Where Does It Go

To view Teacher Activities, click here >>​​

1. 4 of the same plants in little pots
2. 3 different types of detergent
3. Area with sufficient sunshine
Additional Ideas
Try this experiment with other substances like motor oil or paint. Record any differences between the plants. Which substance harmed the plants more? Which plant died first?

Caution: Make sure you have an adult help you when you work with any potentially harmful chemicals.

1. Plants - see ideas below
2. A terrarium
3. Activated charcoal (optional)
4. Perlite (optional)

Some plants you might want to use: Miniature African Violets
Coffee Plant 
Creeping Charlie 
Boxus (Boxwood) 
Wandering Jew 


I only watered the soil in our terrarium once; how did the water get on the lid?

Take your lid off the terrarium and feel the soil. Why is the soil still wet? Do you think that any water has evaporated from the soil?

Why? If water evaporated, where did the evaporated water go? 


1. A drinking glass
2. Water
3. Ice cubes

​​Elementary School Student Activities

To find out more about Stormwater pollution, or get some great ideas for a Science Fair project, try one of the fun experiments on this page.


EXPERIMENT #1: Test the effect of detergent on plant growth.​​​

RESEARCH: Plants grow by using water and the sun to make food. We are trying to find out if different types of detergents will affect the growth on a plant. This experiment, if done properly, will give us the answers we're looking for.

HYPOTHESIS: We think that the detergents will affect the plant growth and kill the plant since the detergents' material is poisonous to most living things.

PROCEDURE: First of all, make sure that the plants are all the same and are all fresh and not withered. Take the first plant and put it in the area where you are doing your experiment. Water it and let it stay. Next, take the 3 detergents and mix half a cup of detergent with half a cup of water and pour the mixtures in each of the remaining 3 plants. Do this for the next 7 days and record your results below after the 7th day.

OBSERVATIONS After testing for 7 days, the experiment showed that the three plants that had detergent material in them died. The toxins killed the plants just like we thought in our hypothesis. The plant that didn't have detergent in it lived and was in good condition.​


EXPERIMENT #2: Grow a terrarium to illustrate the water cycle.

  1. Place a 1/2 inch layer of small gravel in bottom.

  2. You may choose to sprinkle activated charcoal on top of the gravel, but this is optional. It will help to filter the water as it drains through the layers.

  3. Test your potting soil before using it by squeezing a handful. If it clumps easily, add some Perlite or Vermiculite to help with drainage. Add about a 2-inch layer of potting soil.

  4. Add your plants, again taking into account the size of the space you have to work with inside the terrarium. Be careful not to over plant - you need to leave plenty of room for your plants to grow. Push the soil aside, place a plant in the depression, and gently replace the soil around the roots of each plant. Water lightly.

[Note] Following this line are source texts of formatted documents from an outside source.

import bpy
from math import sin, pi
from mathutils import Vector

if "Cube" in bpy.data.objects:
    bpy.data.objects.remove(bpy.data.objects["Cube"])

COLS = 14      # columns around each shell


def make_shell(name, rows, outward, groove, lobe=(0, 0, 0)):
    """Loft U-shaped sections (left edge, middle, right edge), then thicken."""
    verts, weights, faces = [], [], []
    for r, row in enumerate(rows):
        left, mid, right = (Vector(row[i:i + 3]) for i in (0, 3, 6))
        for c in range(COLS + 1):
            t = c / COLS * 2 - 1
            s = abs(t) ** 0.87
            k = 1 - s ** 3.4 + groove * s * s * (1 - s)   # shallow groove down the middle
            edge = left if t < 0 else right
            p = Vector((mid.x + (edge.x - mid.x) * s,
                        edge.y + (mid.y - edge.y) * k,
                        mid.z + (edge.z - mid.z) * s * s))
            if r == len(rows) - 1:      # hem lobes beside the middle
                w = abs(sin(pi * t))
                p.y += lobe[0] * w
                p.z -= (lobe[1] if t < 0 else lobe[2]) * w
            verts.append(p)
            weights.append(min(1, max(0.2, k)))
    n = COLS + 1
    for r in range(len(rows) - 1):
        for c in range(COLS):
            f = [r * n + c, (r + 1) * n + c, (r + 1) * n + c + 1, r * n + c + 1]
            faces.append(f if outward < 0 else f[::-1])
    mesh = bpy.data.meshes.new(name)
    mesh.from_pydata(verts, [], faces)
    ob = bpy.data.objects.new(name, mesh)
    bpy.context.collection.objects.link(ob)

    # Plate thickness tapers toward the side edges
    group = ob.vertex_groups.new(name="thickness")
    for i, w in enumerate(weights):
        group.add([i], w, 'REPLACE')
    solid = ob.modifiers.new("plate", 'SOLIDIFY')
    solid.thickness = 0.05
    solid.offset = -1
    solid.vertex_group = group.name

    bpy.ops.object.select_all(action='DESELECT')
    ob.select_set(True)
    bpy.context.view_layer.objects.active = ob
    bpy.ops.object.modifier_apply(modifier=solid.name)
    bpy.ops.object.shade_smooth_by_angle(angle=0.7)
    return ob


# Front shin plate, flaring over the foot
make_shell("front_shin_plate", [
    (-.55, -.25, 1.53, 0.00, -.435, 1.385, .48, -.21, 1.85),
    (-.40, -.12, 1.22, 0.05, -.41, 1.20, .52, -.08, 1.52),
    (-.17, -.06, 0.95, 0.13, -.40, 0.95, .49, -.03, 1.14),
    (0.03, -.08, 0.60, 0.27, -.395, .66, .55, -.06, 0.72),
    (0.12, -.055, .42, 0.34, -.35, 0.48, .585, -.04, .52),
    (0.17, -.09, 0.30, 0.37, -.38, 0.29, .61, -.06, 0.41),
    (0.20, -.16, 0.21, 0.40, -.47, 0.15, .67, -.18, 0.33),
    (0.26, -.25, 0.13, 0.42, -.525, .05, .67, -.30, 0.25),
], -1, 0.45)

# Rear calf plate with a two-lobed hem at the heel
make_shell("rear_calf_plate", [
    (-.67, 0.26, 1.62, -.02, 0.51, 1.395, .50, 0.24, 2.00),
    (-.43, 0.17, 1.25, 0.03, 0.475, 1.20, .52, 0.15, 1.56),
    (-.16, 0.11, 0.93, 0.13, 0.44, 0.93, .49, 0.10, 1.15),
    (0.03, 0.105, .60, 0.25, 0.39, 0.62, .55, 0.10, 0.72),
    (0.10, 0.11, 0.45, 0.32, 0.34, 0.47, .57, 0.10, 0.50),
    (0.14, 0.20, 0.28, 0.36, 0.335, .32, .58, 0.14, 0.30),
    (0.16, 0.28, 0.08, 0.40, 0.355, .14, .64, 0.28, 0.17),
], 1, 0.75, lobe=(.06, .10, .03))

CARE: Neglect It! Water lightly only when the soil is dry. You should only need to water, at the most, every couple of weeks, depending on conditions. Be very careful not to over water! Place in a bright area, but not in direct sunlight. When plant gets as big as you want, pinch off the newest growth to encourage bushier growth.

Do not fertilize. Why? Because as the nutrients found in the potting soil get used up, the plant's growth will slow, helping to keep the plant from overgrowing the terrarium.

CONCLUSIONS: The soil in our terrarium stays moist, just like the ground outside never dries out completely. The water collects on the lid of the terrarium the way that water collects in the sky as clouds.​



You can pull water out of thin air! 
Water can be a gas (water vapor) that’s part of the air around us. You can’t see it, so how do you know it's there? Try this.

  1. Fill a dry glass with ice cubes and water.

  2. Go and do something else for about 15 minutes.

  3. When you come back, look at the outside of the glass.

  4. Run your finger over the outside of the glass. What do you feel?

The tiny drops on the outside of the glass are water that has condensed from the air. Some of the water vapor in the air changed to liquid when it touched the cold glass. What do you think will happen if you empty the glass and let it stand? Where does the water in a puddle go when the sun comes out?​